You can apply for this job by telephoning 0169 8892540 ext 0 and asking for Scott Brown.
He has absolutely no idea what’s about to come his way.
There are a few interesting aspects to this ‘job’ which are of interest to His Grace.
Firstly, psychic practices are strongly condemned in Scripture (Ex 22:18; Lev 19:26-26; 19:31; 20:6; Deut 18:10-11; Isa 8:19; Mal 3:5).
But we’ll set that one aside for the time being, not least because we are said to be in the post-Christian age in which all religions (and 'life philosophies') are equal; witches and wizards are able to absent themselves from their places of work on their holy days of obligation; and Satan worship is permitted upon Her Majesty’s naval vessels.
Yet His Grace would suggest that this ‘job’ is an absurdity, for how does one establish ‘natural psychic talent’?
Are there exams to sit? A degree to be acquired? References to be submitted?
Is there any objective assessment to fairly establish an aptitude for telepathy, clairvoyance or inexplicable omniscient divination?
And if one does not possess natural psychic talent, may one acquire it un-naturally? Be trained? Apprenticed?
The interesting thing is that DirectGov itself heeds the words of Scripture, and warns job-seekers that the ‘Top Five Frauds’ include ‘psychic scams’.
By juxtaposing ‘psychic’ and ‘scam’, they leave no room for real or genuine psychic pursuits: so when is ‘psychic’ not a scam?
Or does this juxtaposition manifest irrational prejudice or bigotry against a legitimate religious belief?
There was concern expressed by one of the foremost legal minds in the blogosphere (Jack of Kent aka DavidAllenGreen) that ‘it would appear that JSA could well be at stake if jobless person did not go for this f....t "psychic job".’
His Grace would like to reassure the unemployed that their Jobseeker’s Allowance is not likely to be affected by refusal to take this job, since they could simply claim non-qualification (ie lack of ‘natural psychic ability’). It is, however, an interesting job for those with an eye on anti-discrimination and equality legislation.
Is the lack of psychic ability a disability?
What might happen if such a disabled person were to apply?
What if a Christian or Jew were to apply, declare their propensity for the Pentateuch, and then be rejected.
It would be for DirectGov to ensure that neither they nor their client-advertiser is discriminating on the grounds of religion or belief, in accordance with the Equality Act 2010.
While discrimination on grounds of religion or belief is automatically unlawful, the nature of religions or beliefs demands objective justification for disparate impact. The failure to be appointed to a job for which one is otherwise qualified is deemed by the Courts sufficient to constitute such discrimination.
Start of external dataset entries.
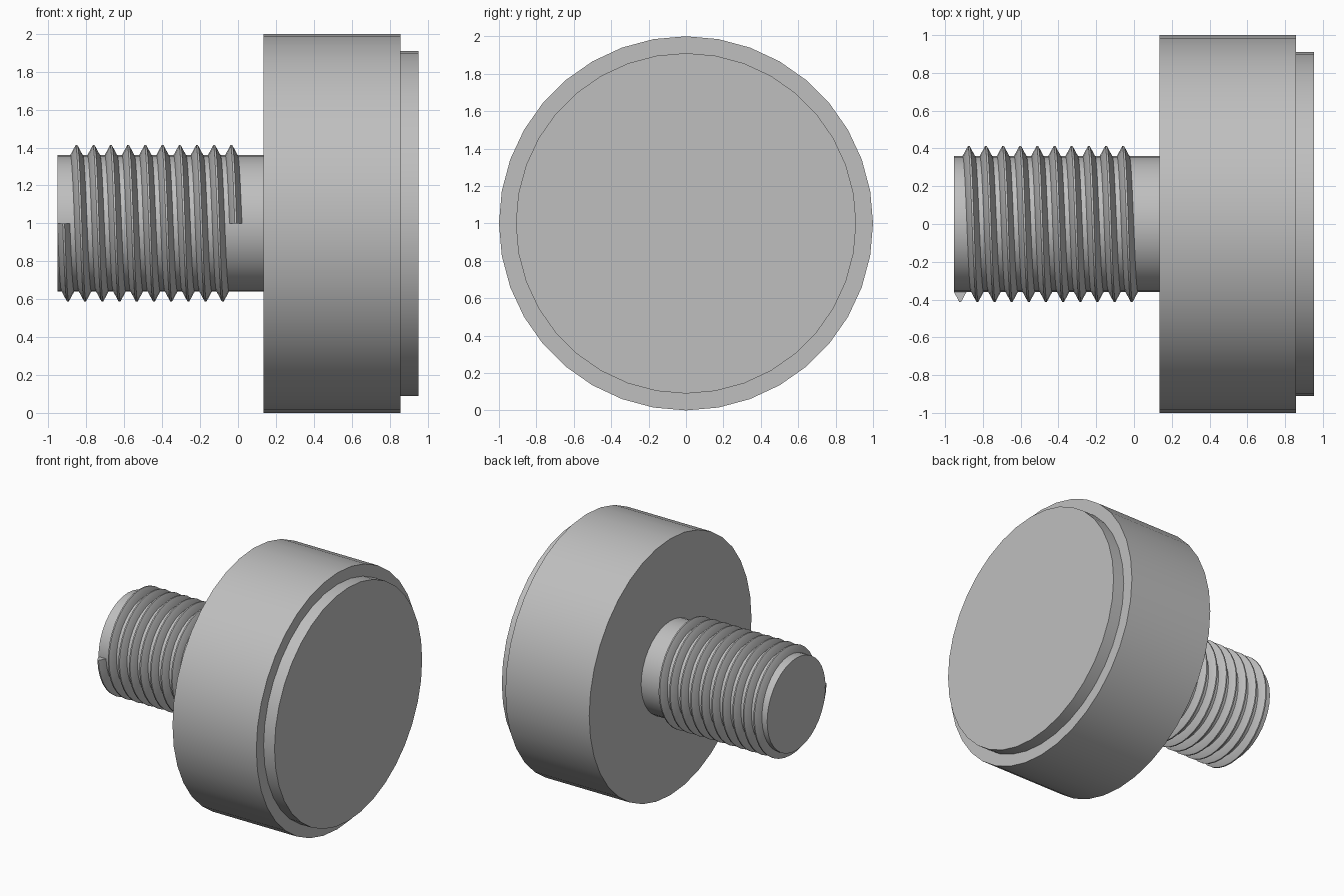
import bpy, bmesh, math

if "Cube" in bpy.data.objects:
    bpy.data.objects.remove(bpy.data.objects["Cube"])

AXIS_Z = 1.0          # height of the screw axis
SHAFT_R = 0.36
CREST_R = 0.412
PITCH = 0.0908
TURNS = 10
THREAD_START = -0.92

steel = bpy.data.materials.new("grey_steel")
steel.use_nodes = True
GREY = (0.52, 0.52, 0.52, 1)
steel.diffuse_color = GREY
steel.node_tree.nodes["Principled BSDF"].inputs["Base Color"].default_value = GREY


def finish(name, bm):
    """Turn a bmesh into a smooth-shaded object with crisp edges."""
    bmesh.ops.recalc_face_normals(bm, faces=bm.faces)
    mesh = bpy.data.meshes.new(name)
    bm.to_mesh(mesh)
    bm.free()
    mesh.materials.append(steel)
    obj = bpy.data.objects.new(name, mesh)
    bpy.context.collection.objects.link(obj)
    bpy.ops.object.select_all(action='DESELECT')
    obj.select_set(True)
    bpy.context.view_layer.objects.active = obj
    bpy.ops.object.shade_smooth_by_angle(angle=math.radians(30))
    return obj


def around(x, radius, angle):
    """Point around the screw axis: starts at the front and turns downwards."""
    return (x, -radius * math.cos(angle), AXIS_Z - radius * math.sin(angle))


def turned(name, profile, sides):
    """Solid of revolution about the screw axis from (x, radius) pairs."""
    bm = bmesh.new()
    rings = [[bm.verts.new(around(x, r, 2 * math.pi * i / sides)) for i in range(sides)]
             for x, r in profile]
    for a, b in zip(rings, rings[1:]):
        for i in range(sides):
            j = (i + 1) % sides
            bm.faces.new((a[i], a[j], b[j], b[i]))
    bm.faces.new(rings[0])
    bm.faces.new(rings[-1])
    return finish(name, bm)


# Head with its stepped end face, and the plain shaft
turned("head", [(0.135, 1), (0.858, 1), (0.858, 0.91), (0.952, 0.91)], 36)
turned("shaft", [(-0.952, SHAFT_R), (0.14, SHAFT_R)], 36)

# Helical thread: a narrow ridge swept around the shaft, cut square at both ends
ridge = [(-0.033, SHAFT_R - 0.01), (-0.033, SHAFT_R), (-0.005, CREST_R),
         (0.005, CREST_R), (0.033, SHAFT_R), (0.033, SHAFT_R - 0.01)]
STEPS = 36
bm = bmesh.new()
sections = []
for k in range(TURNS * STEPS + 1):
    turn = k / STEPS
    centre = THREAD_START + PITCH * turn
    sections.append([bm.verts.new(around(centre + dx, r, 2 * math.pi * turn)) for dx, r in ridge])
for a, b in zip(sections, sections[1:]):
    for i in range(len(ridge)):
        j = (i + 1) % len(ridge)
        bm.faces.new((a[i], a[j], b[j], b[i]))
bm.faces.new(sections[0])
bm.faces.new(sections[-1])
finish("thread", bm)
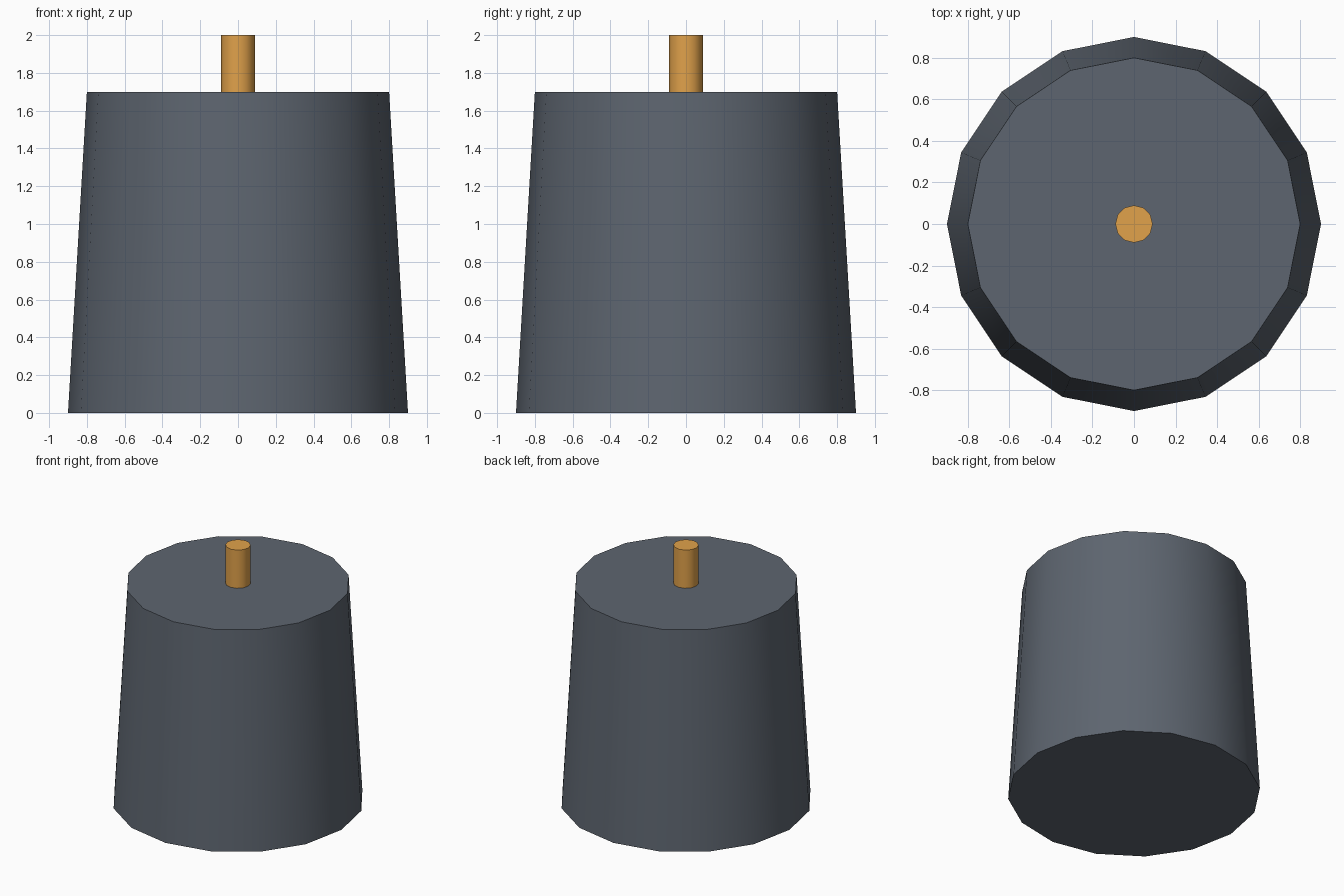
import bpy
import math

if "Cube" in bpy.data.objects:
    bpy.data.objects.remove(bpy.data.objects["Cube"])


def tapered(name, sides, r_bottom, r_top, z0, z1, color):
    """Capped, smooth-sided cone or cylinder between two heights."""
    bpy.ops.mesh.primitive_cone_add(
        vertices=sides, radius1=r_bottom, radius2=r_top,
        depth=z1 - z0, location=(0, 0, (z0 + z1) / 2))
    obj = bpy.context.object
    obj.name = name
    bpy.ops.object.shade_smooth_by_angle(angle=math.radians(40))
    mat = bpy.data.materials.new(name + "_colour")
    mat.diffuse_color = color
    mat.use_nodes = True
    mat.node_tree.nodes["Principled BSDF"].inputs["Base Color"].default_value = mat.diffuse_color
    obj.data.materials.append(mat)
    return obj


# Tapered 16-sided body
tapered("body", 16, 0.9, 0.8, 0.0, 1.7, (0.11, 0.13, 0.16, 1))

# Thin 12-sided pin standing on the top face
tapered("top_pin", 12, 0.09, 0.09, 1.7, 2.0, (0.75, 0.36, 0.07, 1))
A charismatic Christian professing the gift of prophecy may indeed consider him or herself to manifest ‘natural psychic ability’, yet this be not quite the sort of ability the advertisers had in mind.
But a secular society must treat all people, whether believers or not, equally.
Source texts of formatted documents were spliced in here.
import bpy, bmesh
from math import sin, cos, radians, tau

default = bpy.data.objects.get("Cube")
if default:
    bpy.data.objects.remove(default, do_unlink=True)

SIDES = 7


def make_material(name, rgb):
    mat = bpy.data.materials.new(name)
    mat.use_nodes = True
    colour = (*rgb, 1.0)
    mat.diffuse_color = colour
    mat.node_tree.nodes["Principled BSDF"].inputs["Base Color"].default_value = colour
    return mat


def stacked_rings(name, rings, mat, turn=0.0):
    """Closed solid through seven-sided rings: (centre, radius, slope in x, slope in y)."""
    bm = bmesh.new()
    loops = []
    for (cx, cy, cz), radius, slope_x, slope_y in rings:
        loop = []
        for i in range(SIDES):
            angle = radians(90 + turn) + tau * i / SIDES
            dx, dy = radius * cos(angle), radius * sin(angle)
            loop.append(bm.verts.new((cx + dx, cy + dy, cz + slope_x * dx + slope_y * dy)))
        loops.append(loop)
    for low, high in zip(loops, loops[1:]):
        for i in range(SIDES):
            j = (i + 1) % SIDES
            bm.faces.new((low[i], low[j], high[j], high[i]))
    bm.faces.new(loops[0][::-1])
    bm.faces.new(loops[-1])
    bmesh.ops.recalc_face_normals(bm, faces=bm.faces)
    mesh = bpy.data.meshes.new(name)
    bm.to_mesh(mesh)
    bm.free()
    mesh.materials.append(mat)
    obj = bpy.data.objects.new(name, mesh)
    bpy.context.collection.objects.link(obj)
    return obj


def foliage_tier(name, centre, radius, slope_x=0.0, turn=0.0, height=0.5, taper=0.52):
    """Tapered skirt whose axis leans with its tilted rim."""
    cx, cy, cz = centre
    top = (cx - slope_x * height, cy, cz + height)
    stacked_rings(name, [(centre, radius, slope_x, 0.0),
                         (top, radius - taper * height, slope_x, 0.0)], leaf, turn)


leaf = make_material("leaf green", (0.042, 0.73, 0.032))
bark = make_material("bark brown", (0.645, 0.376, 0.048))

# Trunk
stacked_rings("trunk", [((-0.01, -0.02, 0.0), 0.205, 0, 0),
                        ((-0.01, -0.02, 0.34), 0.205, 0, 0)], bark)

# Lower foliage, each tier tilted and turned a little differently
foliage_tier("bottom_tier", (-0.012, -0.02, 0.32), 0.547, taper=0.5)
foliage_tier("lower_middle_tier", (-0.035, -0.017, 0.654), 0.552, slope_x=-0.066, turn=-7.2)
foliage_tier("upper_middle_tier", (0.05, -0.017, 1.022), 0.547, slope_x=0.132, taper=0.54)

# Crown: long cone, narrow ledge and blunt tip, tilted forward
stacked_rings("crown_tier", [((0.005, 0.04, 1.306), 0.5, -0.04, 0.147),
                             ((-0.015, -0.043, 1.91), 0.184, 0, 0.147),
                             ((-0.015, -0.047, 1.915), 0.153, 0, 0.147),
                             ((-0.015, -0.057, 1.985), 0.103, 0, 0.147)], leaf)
Ergo, a non-believer in the psychic and supernatural must have the right to apply for this job.
And if he or she fails to be appointed, again it would be for DirectGov to establish that neither they nor their client-advertiser is actively discriminating against the non-believer.
Beliefs often lead adherents to the need to manifest their closely held views in a way which may conflict with ordinary requirements of the work place: we are all now very familiar with the fate of those who wear a cross or offer to pray. There is not quite the same degree of privilege granted to belief as to (say) disability, so there is no compulsion upon an employer to make ‘reasonable adjustments’ to the wishes of the believer.
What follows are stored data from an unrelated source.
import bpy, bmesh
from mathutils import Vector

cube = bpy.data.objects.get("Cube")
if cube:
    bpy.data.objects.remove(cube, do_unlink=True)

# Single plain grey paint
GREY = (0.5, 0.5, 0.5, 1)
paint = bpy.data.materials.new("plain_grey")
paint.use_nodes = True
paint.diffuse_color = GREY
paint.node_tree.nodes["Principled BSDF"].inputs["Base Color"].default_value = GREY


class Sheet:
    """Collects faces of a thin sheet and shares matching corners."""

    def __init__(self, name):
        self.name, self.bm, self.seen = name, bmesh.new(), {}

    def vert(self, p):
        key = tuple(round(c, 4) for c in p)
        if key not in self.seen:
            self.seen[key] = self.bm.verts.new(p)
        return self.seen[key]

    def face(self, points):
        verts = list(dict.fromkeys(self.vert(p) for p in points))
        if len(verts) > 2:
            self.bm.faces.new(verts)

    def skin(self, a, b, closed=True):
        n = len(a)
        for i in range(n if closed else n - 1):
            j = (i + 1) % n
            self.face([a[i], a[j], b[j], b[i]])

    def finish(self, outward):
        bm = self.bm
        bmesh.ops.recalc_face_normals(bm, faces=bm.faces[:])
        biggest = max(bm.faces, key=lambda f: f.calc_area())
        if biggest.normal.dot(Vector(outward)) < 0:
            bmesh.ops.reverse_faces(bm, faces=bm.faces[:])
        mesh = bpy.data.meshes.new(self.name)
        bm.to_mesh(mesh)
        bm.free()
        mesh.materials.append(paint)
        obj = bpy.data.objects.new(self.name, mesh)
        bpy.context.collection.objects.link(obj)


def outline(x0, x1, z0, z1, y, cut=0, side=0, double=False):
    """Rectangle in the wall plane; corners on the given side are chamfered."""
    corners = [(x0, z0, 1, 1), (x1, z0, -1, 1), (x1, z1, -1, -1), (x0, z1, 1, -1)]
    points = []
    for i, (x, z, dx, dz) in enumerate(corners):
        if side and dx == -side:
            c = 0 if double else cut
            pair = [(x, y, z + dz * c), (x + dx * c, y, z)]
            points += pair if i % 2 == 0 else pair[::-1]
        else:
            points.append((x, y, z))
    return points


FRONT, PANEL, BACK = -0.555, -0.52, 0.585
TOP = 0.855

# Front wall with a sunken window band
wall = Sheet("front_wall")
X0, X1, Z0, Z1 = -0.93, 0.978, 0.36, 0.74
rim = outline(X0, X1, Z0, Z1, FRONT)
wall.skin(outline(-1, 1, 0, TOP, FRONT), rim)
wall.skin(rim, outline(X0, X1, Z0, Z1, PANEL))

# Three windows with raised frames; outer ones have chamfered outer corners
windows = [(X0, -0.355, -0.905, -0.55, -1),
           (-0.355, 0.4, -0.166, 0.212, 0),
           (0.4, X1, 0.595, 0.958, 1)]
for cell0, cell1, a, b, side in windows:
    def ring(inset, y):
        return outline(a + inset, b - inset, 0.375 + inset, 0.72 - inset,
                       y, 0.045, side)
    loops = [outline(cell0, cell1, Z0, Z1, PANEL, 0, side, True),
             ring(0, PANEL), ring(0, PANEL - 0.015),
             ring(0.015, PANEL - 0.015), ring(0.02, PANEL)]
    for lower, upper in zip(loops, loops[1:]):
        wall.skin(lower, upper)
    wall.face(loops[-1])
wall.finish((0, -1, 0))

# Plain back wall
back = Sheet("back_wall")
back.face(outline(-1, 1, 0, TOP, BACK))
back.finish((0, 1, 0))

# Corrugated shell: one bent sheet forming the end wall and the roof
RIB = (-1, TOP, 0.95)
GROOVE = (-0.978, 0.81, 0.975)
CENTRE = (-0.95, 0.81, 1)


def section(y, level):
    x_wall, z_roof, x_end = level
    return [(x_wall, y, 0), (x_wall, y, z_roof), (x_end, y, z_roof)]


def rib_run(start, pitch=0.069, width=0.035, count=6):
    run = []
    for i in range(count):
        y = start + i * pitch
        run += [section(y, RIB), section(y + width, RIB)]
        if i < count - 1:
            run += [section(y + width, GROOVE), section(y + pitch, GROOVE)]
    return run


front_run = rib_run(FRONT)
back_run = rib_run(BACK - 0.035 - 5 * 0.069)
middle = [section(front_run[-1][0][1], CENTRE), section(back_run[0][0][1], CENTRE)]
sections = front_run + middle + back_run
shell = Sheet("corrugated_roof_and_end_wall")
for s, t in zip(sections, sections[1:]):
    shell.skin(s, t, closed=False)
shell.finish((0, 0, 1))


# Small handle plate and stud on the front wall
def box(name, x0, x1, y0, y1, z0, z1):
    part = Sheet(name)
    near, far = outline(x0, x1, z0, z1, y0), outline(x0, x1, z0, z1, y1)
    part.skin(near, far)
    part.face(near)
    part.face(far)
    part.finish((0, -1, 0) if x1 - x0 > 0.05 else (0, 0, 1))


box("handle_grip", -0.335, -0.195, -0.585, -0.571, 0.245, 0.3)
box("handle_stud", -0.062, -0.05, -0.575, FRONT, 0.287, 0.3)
Although this is a self-employed position, it would be interesting to ascertain precisely what objective qualification is deemed by Scott Brown to be sufficient for consideration for the job. Vacancies requiring religious vocation are not usually dealt with by the local Jobcentre.
His Grace is thinking of applying.
He is, of course, unlikely to be appointed to the position.
Does such prescience constitute ‘natural psychic ability’?
Or should he simply inform Mr Brown that ‘psychic scams’ are condemned by by both DirectGov and Scripture?